It was these events that propelled Mrs Castro Zelaya to mobilise mass protests to force the usurpers to allow her husband’s return.
The protests movement then transformed into the Libre Party. In 2013, she contested and lost in the Presidential elections. She again contested the 2017 elections which she and her supporters believed they won.
Mass protests followed, and about two dozen people were killed.
In the November elections, she squared up against the ruling party candidate, Nasry Asfura, former mayor of the capital, Tegucigalpa.
She campaigned to end violent crimes, corruption, drug trafficking, mass migration, and, liberalise abortion, bring back expelled international corruption investigators, provide jobs and introduce a universal basic income for the poorest Honduran families.
In one of her campaigns, she declared: “Honduras has been described as a narco-state because of the mafia that governs us, and we have also been described as the most corrupt country in Latin America… People of Honduras now is the time to say enough of the misery, poverty and exclusion that our country suffers.”
As the election results rolled in, she took an early lead which widened as more came in. But even as her lead became seemingly unassailable, the ruling party refused to concede defeat, declaring that it would win the elections by the time the full results were in.
This led to tension with her supporters fearing that the polls would once again be rigged as they claimed it was four years ago.
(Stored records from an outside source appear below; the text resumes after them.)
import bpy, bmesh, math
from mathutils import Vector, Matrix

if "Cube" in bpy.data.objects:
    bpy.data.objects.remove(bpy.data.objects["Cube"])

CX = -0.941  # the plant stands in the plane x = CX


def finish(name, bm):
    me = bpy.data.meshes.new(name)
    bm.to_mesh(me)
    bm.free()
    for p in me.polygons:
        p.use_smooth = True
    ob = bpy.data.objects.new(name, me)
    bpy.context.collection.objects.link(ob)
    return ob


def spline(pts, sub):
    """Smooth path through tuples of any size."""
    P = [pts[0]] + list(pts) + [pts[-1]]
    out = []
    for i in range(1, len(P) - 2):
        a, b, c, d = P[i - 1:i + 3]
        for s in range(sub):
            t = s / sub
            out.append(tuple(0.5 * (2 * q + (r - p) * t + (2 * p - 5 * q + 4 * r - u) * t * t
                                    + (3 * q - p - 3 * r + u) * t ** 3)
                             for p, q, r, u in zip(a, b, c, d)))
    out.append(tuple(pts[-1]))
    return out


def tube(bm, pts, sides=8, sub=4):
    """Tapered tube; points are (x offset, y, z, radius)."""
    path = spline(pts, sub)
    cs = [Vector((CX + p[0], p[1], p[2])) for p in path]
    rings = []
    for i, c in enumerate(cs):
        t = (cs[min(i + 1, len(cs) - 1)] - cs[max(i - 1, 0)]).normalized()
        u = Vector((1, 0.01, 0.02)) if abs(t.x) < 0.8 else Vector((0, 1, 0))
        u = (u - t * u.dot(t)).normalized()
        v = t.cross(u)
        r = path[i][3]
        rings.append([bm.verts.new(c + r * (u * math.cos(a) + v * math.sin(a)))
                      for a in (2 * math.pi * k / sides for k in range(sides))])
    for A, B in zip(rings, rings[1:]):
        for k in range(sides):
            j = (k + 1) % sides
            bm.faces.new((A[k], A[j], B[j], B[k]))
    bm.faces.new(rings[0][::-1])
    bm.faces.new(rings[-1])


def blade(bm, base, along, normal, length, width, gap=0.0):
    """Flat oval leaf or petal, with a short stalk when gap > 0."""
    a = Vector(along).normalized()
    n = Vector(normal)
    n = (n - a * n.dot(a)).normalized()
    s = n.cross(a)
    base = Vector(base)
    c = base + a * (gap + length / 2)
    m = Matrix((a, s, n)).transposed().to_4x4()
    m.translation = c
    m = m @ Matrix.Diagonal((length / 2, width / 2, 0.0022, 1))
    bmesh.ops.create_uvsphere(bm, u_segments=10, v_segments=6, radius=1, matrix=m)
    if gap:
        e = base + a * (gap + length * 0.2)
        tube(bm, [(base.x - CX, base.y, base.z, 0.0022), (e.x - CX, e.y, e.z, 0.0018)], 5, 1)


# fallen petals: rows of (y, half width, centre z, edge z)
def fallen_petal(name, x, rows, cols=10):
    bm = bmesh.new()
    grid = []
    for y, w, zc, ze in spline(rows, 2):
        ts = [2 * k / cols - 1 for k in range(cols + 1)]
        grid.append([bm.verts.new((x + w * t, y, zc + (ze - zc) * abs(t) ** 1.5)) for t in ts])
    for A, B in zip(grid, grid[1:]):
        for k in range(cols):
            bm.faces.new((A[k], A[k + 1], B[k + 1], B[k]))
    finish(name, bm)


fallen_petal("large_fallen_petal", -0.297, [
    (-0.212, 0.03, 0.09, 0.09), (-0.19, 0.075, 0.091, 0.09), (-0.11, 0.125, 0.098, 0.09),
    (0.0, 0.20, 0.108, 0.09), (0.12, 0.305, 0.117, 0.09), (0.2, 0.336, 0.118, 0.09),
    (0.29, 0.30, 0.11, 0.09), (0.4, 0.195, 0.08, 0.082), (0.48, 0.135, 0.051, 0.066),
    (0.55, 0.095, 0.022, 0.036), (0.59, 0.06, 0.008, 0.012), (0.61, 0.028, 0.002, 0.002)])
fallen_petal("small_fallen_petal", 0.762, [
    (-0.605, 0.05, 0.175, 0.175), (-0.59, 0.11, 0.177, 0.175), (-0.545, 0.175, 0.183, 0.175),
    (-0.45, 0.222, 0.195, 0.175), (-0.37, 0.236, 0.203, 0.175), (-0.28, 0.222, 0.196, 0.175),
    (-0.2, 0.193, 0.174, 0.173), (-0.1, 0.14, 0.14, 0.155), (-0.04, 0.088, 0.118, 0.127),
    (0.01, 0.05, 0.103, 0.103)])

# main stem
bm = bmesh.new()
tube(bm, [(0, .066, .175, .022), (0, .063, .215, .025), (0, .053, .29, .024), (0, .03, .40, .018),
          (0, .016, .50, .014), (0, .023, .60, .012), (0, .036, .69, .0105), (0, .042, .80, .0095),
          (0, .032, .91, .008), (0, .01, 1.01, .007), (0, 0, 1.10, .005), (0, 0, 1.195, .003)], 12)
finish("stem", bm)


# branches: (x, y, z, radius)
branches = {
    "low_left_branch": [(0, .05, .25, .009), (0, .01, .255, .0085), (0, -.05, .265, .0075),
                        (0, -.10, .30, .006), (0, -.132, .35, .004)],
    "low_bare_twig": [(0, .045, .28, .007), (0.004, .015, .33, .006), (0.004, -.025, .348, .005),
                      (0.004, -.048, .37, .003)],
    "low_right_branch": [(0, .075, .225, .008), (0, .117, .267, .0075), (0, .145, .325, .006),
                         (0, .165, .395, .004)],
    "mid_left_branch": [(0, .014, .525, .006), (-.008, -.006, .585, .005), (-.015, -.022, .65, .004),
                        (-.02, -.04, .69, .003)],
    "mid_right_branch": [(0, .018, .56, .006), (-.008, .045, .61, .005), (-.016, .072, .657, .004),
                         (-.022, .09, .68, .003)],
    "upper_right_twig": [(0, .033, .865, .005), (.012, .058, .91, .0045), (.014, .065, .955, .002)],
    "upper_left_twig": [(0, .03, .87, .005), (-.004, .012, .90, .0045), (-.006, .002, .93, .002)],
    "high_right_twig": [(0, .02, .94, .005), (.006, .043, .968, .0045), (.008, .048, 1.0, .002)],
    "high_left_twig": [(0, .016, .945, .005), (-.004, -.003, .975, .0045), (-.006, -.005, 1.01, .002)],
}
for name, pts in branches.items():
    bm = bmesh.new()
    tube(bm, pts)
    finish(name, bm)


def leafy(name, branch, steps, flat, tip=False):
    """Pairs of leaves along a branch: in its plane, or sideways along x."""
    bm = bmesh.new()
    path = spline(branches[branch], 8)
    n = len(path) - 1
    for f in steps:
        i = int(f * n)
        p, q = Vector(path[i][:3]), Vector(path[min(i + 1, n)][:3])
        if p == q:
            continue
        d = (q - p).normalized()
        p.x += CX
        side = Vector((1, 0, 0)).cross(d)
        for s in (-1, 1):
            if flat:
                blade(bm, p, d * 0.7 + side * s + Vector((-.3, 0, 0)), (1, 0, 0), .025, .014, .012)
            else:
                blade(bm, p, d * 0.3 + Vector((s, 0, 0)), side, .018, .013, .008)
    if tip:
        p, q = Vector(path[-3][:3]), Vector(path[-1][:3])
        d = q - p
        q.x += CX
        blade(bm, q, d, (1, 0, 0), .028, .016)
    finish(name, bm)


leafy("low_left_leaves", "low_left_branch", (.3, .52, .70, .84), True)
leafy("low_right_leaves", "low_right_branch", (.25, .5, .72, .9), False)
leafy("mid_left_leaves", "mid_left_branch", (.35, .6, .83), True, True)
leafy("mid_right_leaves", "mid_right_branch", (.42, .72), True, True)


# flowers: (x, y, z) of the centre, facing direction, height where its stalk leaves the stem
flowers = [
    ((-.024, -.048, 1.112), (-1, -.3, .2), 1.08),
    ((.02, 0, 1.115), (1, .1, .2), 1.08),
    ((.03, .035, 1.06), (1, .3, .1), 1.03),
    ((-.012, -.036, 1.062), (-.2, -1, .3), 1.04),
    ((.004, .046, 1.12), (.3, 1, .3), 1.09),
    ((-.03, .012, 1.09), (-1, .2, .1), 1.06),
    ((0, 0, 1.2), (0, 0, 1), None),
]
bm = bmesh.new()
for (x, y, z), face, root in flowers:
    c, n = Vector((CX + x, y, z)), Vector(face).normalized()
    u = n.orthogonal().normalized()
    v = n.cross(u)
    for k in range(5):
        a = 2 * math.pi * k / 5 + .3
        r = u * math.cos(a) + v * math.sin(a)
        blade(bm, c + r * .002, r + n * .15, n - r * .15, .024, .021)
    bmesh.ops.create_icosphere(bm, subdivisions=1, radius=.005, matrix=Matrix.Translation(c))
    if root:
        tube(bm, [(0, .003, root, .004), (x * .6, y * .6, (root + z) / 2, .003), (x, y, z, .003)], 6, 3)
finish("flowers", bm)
But this time, prominent figures opposed to Castro began to acknowledge her victory.
The turning point was when her main rival, Asfura announced that he had visited Castro and her family and: “Now I want to say publicly that I congratulate her on her triumph and as President-elect.
I wish that God will enlighten and guide her so that her administration will do the best for all of us Hondurans”.
The victory of Castro is the triumph of principles, commitment and an unconquerable spirit which in the face of seeming hopelessness, refused to accept defeat.
Despite the years of struggle, blood and toil, the electoral victory may be the easiest as an expectant populace looks up to an economically-challenged country.
Yes, it is rich in minerals, coffee, tropical fruit, and sugar cane with a large textile industry, but its main trade is with the US which may seek to squeeze just as it has tried to strangulate Venezuela.
Besides, the US has 1,200–1,500 troops at the Soto Cano Air Base.
Castro has promised a government of national unity, which is good, but this is where the likely fault lines in the coalition that snatched victory from the conservatives may begin to manifest.
Besides, the old order is unlikely to give way without a fight and a lot may depend on the politics in the congress. Whatever the case, Honduras has a good chance at a new beginning.
Owei Lakemfa, a former secretary-general of African workers, is a human rights activist, journalist and author.